The United States Attorney’s Office for the Middle District of Pennsylvania has  announced that Nicholas Perkins, age 57, of Wellsboro, Pennsylvania, was charged on June 28, 2022, by a federal grand jury with perpetrating a fraud and money laundering scheme that included approximately $420,000 in COVID-19 relief guaranteed by the Small Business Administration through the Paycheck Protection Program (PPP). The PPP is designed to help small businesses facing financial difficulties during the COVID-19 pandemic. Funded by the March 2020 CARES Act, PPP funds are offered in forgivable loans, provided that certain criteria are met, including use of the funds for employee payroll, mortgage interest, lease, and utilities expenses. According to United States Gerard M. Karam, the indictment alleges that Perkins, the sole proprietor of Well-Versed Oilfields, LLC (“Well-Versed”), a Wellsboro-based energy industry consulting firm, took out $465,000 in PPP loans in the name of Well-Versed, and then used $420,000 of those loan proceeds to buy a beach front vacation home in Dauphin Island, Alabama. In December of 2020, Perkins then asked for loan forgiveness for these funds, declaring in his loan forgiveness application that he used the funds for eligible pay costs, such as payroll costs, business mortgage interest payments, business rent or less payments, or business utility payments, and that at least 60% of the forgiveness amount was used for payroll costs. In reality, Perkins spent over 90% of the PPP loan amounts on the beach front vacation property, intending to be used as a secondary residence and a potential rental income source. Perkins is charged with one count each of Wire Fraud, Bank Fraud, Unlawful Money Transaction, and making a False Loan Application. The case was investigated by the IRS, Criminal Investigations Division. Assistant U.S. Attorney James M. Buchanan is prosecuting the case. The maximum penalty under federal law for the most serious offenses is 30 years of imprisonment, a term of supervised release following imprisonment, and a fine. A sentence following a finding of guilt is imposed by the Judge after consideration of the applicable federal sentencing statutes and the Federal Sentencing Guidelines.

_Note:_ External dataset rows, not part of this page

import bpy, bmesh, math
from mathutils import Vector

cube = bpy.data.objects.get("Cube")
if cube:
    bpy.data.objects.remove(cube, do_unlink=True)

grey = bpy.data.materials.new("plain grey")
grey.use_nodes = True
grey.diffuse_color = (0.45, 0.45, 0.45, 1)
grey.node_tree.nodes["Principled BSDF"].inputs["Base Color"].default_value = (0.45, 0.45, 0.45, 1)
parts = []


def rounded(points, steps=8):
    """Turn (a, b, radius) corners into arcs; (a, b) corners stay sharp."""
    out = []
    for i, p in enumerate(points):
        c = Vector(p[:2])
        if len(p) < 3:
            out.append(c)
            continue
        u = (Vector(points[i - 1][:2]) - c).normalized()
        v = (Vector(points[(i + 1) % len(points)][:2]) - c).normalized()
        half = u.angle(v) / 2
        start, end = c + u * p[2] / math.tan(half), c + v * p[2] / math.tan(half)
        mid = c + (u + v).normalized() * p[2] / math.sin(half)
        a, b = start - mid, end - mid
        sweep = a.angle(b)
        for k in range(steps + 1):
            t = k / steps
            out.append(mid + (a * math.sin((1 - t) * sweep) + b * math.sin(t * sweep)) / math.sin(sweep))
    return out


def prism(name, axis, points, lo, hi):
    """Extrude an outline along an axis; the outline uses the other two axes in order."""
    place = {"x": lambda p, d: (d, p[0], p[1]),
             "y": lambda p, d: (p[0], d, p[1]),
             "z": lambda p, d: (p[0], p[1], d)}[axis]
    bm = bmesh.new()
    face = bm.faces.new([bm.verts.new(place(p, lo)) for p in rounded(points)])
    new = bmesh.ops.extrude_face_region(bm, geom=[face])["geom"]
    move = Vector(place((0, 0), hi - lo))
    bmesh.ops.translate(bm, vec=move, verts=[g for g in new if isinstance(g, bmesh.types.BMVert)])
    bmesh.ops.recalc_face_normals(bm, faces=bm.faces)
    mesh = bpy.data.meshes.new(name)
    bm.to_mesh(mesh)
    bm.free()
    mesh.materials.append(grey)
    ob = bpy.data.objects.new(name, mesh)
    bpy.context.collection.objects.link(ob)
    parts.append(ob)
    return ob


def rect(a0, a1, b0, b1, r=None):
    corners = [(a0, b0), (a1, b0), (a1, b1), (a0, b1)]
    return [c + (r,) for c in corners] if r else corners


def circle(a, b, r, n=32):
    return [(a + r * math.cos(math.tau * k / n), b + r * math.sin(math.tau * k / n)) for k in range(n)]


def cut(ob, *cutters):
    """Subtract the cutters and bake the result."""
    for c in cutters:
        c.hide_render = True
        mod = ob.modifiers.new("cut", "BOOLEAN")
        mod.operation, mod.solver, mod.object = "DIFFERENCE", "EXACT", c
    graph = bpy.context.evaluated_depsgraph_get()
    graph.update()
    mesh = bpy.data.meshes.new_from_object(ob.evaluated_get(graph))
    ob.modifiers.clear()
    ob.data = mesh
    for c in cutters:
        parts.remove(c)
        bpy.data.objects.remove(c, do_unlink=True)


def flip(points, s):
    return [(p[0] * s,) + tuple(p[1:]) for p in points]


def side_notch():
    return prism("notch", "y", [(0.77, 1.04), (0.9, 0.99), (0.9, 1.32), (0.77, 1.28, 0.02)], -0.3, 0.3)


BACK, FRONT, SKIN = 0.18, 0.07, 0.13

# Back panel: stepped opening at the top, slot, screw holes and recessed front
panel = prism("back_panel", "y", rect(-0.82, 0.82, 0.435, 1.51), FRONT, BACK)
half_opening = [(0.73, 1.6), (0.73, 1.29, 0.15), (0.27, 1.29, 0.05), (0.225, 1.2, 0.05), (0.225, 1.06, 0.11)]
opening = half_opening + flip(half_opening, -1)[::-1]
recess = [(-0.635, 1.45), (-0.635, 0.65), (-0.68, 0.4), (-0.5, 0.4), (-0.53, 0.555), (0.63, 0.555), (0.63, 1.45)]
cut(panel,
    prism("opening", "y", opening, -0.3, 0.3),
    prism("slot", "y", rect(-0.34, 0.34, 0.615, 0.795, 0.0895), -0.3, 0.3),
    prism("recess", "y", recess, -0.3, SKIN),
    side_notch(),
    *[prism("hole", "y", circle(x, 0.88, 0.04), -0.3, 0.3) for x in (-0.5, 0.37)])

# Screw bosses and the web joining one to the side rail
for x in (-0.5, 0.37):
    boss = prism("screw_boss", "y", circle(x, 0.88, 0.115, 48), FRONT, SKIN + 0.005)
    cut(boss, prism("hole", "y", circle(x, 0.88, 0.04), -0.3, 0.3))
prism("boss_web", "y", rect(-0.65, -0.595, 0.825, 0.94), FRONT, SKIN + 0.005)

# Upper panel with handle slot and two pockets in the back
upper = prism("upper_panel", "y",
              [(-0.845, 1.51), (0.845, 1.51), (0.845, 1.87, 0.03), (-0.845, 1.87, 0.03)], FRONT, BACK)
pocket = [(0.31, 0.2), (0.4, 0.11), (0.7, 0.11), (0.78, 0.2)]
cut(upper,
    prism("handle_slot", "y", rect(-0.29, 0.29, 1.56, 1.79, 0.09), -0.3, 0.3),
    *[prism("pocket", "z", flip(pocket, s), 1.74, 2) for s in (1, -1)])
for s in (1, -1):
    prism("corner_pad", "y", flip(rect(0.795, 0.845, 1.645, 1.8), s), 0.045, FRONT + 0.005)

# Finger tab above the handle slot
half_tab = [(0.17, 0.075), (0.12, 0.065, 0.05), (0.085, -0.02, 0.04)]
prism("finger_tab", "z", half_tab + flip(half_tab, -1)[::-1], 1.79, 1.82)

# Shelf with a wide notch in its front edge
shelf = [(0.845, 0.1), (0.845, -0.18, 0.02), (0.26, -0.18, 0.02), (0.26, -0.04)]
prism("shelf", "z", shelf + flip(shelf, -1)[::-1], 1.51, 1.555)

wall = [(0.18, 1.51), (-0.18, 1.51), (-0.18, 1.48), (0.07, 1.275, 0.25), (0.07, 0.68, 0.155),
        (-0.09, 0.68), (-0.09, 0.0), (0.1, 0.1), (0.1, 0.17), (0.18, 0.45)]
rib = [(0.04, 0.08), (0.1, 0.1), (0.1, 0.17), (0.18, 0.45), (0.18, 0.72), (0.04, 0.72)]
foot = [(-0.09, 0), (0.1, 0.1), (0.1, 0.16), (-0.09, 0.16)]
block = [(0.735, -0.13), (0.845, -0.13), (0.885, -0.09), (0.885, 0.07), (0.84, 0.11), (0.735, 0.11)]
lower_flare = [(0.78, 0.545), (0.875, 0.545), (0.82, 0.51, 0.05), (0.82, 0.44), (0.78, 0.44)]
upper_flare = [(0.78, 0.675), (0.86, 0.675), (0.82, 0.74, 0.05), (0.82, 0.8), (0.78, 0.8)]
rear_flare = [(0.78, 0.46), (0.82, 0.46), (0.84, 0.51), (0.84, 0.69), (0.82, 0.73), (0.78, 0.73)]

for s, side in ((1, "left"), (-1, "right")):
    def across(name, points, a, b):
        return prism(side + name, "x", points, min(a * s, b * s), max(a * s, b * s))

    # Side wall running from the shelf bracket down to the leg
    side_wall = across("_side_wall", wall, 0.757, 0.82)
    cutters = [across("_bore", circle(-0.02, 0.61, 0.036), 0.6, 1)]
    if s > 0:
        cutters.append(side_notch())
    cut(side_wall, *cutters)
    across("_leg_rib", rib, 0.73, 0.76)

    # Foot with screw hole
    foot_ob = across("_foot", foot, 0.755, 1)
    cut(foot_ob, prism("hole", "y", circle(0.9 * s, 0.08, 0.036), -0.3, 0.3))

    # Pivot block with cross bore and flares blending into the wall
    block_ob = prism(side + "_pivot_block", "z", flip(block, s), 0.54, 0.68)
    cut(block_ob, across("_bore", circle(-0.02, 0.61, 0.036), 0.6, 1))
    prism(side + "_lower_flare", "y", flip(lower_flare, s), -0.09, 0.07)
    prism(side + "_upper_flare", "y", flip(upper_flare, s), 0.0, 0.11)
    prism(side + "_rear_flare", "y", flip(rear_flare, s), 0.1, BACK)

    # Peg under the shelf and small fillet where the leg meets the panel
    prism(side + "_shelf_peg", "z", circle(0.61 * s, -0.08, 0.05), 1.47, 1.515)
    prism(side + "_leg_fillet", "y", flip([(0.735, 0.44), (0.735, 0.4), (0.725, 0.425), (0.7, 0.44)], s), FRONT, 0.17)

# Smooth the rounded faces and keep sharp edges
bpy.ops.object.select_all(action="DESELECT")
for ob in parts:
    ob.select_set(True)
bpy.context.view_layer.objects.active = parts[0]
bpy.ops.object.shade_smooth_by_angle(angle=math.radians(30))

State police at Mansfield are continuing to investigate a theft by deception occurring Tuesday afternoon on Plank Road in Morris Township. No details were released but the victim is listed as a 73 year old Morris man.

Potter County

A Genesee driver and his passenger were hurt in a one-vehicle accident just before midnight July 4th  on Route 872 in Grove Township Cameron County.  State police said Tristan Byron’s Ford F-150XLT crossed the road and struck an embankment, spun around 180 degrees before coming to rest on the southbound shoulder. Byron and Alyssa Burchell were taken by Austin Volunteer Ambulance to UPMC  Cole for treatment of unknown injuries.


 Senator Michele Brooks’ legislation to continue supporting local veterans’ organizations, fire departments and other service clubs is on its way to the governor’s desk for his signature.Senate Bill 1159 will extend Act 118 of 2020, which permitted service organizations to use 100% of their Small Games of Chance money to cover their general operating expenses, including rent, payroll and utilities. This extension in Act 118 expired on June 10, 2022, but Senator Brooks’ legislation will extend this allowance until December 31, 2022, in order to give these service organizations additional time to recover from the pandemic and remain a vital part of their communities.

“Many American Legions, VFWs, fire departments, Moose Lodges, and other service organizations are still struggling to recover from the COVID-19 pandemic,” Brooks said. “Most were forced to close their venues for more than a year, cancel their traditional patriotic ceremonies, and refrain from the fundraisers they traditionally offered, which helped to sustain their operations. The dedicated volunteers and staff who operate these clubs contribute to so many worthwhile charities in our communities, and they need and deserve our help now.”

The bill was passed by the House of Representatives last week  and now heads to the governor’s desk.